This week Rosetta has been moving back towards Comet 67P/Churyumov-Gerasimenko again following its far excursion in the anti-sunward direction to study the wider coma, tail and plasma environment.
Last week, Rosetta embarked on an excursion around 1000 km in the anti-sunward direction to study the wider coma, tail and plasma environment of Comet 67P/Churyumov-Gerasimenko.
Comet 67P/Churyumov-Geraimenko’s dust trail has been observed to stretch at least 10 million kilometres in the latest images taken by professional astronomers working on the ground-based observing campaign. The image mosaic shown here is composed of four images taken using the 2.5 m Isaac Newton Telescope on La Palma on the night of 12 March.
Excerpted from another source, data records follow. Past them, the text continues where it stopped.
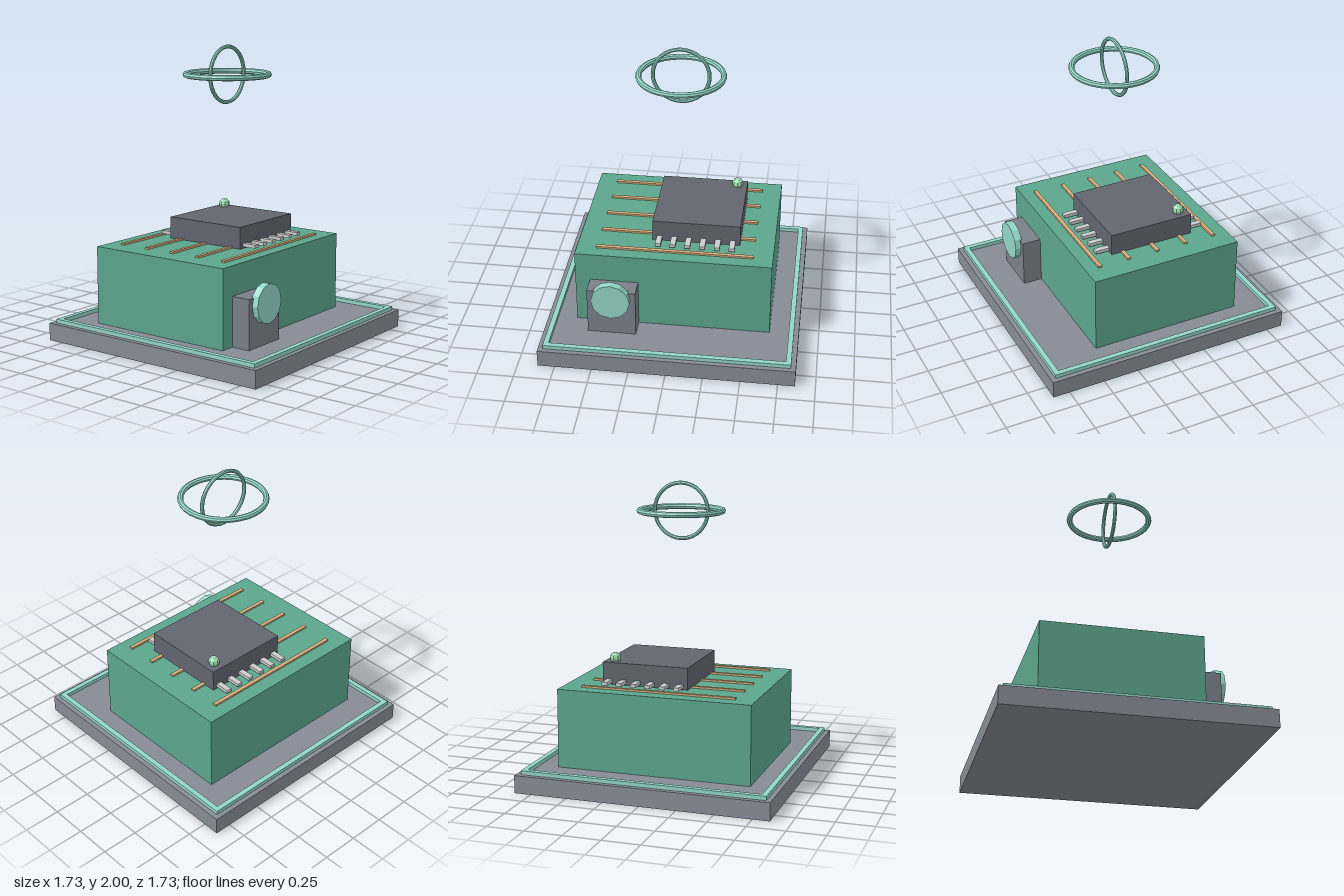
import * as THREE from 'three';

export function createModel() {
  const model = new THREE.Group();
  const paint = (color) => new THREE.MeshStandardMaterial({ color, flatShading: true });
  const slate = paint(0x868b95), green = paint(0x5ca58c), mint = paint(0x92d5c8);
  const dark = paint(0x62656f), copper = paint(0xd6ae7c), metal = paint(0xcccccc);
  const lampGreen = paint(0x9bdcae), housing = paint(0x7b7f89);

  const add = (name, geometry, material, x, y, z, parent = model) => {
    const mesh = new THREE.Mesh(geometry, material);
    mesh.name = name;
    mesh.position.set(x, y, z);
    parent.add(mesh);
    return mesh;
  };
  // Box given by its lower and upper corners
  const box = (name, material, [x0, y0, z0], [x1, y1, z1], parent) =>
    add(name, new THREE.BoxGeometry(x1 - x0, y1 - y0, z1 - z0), material,
      (x0 + x1) / 2, (y0 + y1) / 2, (z0 + z1) / 2, parent);
  const group = (name) => {
    const g = new THREE.Group();
    g.name = name;
    model.add(g);
    return g;
  };

  // Base slab with a raised border trim
  box('base', slate, [-0.865, 0, -0.865], [0.865, 0.12, 0.865]);
  const outer = 0.832, inner = 0.797;
  const square = (Type, h) => new Type([
    new THREE.Vector2(-h, -h), new THREE.Vector2(h, -h),
    new THREE.Vector2(h, h), new THREE.Vector2(-h, h)]);
  const border = square(THREE.Shape, outer);
  border.holes.push(square(THREE.Path, inner));
  const trim = new THREE.ExtrudeGeometry(border, { depth: 0.027, bevelEnabled: false });
  trim.rotateX(-Math.PI / 2);
  add('borderTrim', trim, mint, 0, 0.12, 0);

  // Main block
  box('body', green, [-0.665, 0.12, -0.598], [0.665, 0.655, 0.465]);

  // Copper strips across the roof
  const strips = group('strips');
  for (let i = 0; i < 5; i++) {
    const z = -0.487 + i * 0.213;
    box('strip', copper, [-0.532, 0.655, z - 0.013], [0.532, 0.668, z + 0.013], strips);
  }

  // Chip with a row of pins on the front and back edges
  box('chip', dark, [-0.167, 0.658, -0.366], [0.432, 0.807, 0.233]);
  const pins = group('pins');
  for (let i = 0; i < 6; i++) {
    const x = -0.118 + i * 0.1;
    for (const z of [-0.416, 0.283])
      box('pin', metal, [x - 0.019, 0.671, z - 0.05], [x + 0.019, 0.694, z + 0.05], pins);
  }
  add('lamp', new THREE.SphereGeometry(0.039, 8, 6), lampGreen, 0.365, 0.828, -0.3);

  // Entrance housing with a round hatch
  box('hatchHousing', housing, [-0.565, 0.12, 0.465], [-0.235, 0.455, 0.598]);
  const disc = new THREE.CylinderGeometry(0.132, 0.132, 0.053, 12);
  disc.rotateX(Math.PI / 2);
  add('hatch', disc, mint, -0.4, 0.4, 0.612);

  // Two crossed rings floating above
  const rings = group('rings');
  rings.position.y = 1.8;
  const flat = add('horizontalRing', new THREE.TorusGeometry(0.28, 0.02, 8, 32), mint, 0, 0, 0, rings);
  flat.rotation.x = Math.PI / 2;
  add('verticalRing', new THREE.TorusGeometry(0.187, 0.0133, 8, 32), mint, 0, 0, 0, rings);

  return model;
}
This week’s CometWatch entry from Rosetta’s NAVCAM was taken on 19 March from a distance of just 12 km.
This week's CometWatch is an image taken by Rosetta's NAVCAM on 15 March, when the spacecraft was about 13 km from the nucleus of Comet 67P/Churyumov-Gerasimenko.
CBET nr. 4266, issued on 2016, March 16, announces the discovery of a comet (magnitude ~18) by R. A. Kowalski on CCD images obtained with the 0.68-m Schmidt telescope in the course of the Catalina Sky Survey on Mar. 15.44-15.46 UT. The new comet has been designated C/2016 E2 (Kowalski).
This week, CometWatch features an image of Comet 67P/Churyumov-Gerasimenko taken by Rosetta's NAVCAM on 1 March 2016, when the spacecraft was 26.7 km from the comet nucleus.
This week’s CometWatch entry pictures Comet 67P/C-G as seen with Rosetta’s NAVCAM on 22 February, from a distance of 32.5 km to the centre of the comet.
This month, Rosetta is approaching Comet 67P/Churyumov-Gerasimenko at 40 km or less, returning beautiful views of the nucleus and its surface features. In today's CometWatch image, we see the comet pictured by Rosetta's NAVCAM on 10 February 2016, when the spacecraft was 50.6 km from the comet nucleus.
Silent since its last call to mothership Rosetta seven months ago, the Philae lander is facing conditions on Comet 67P/Churyumov–Gerasimenko from which it is unlikely to recover. Rosetta, which continues its scientific investigations at the comet until September before its own comet-landing finale, has in recent months been balancing science observations with flying dedicated trajectories optimised to listen out for Philae. But the lander has remained silent since 9 July 2015.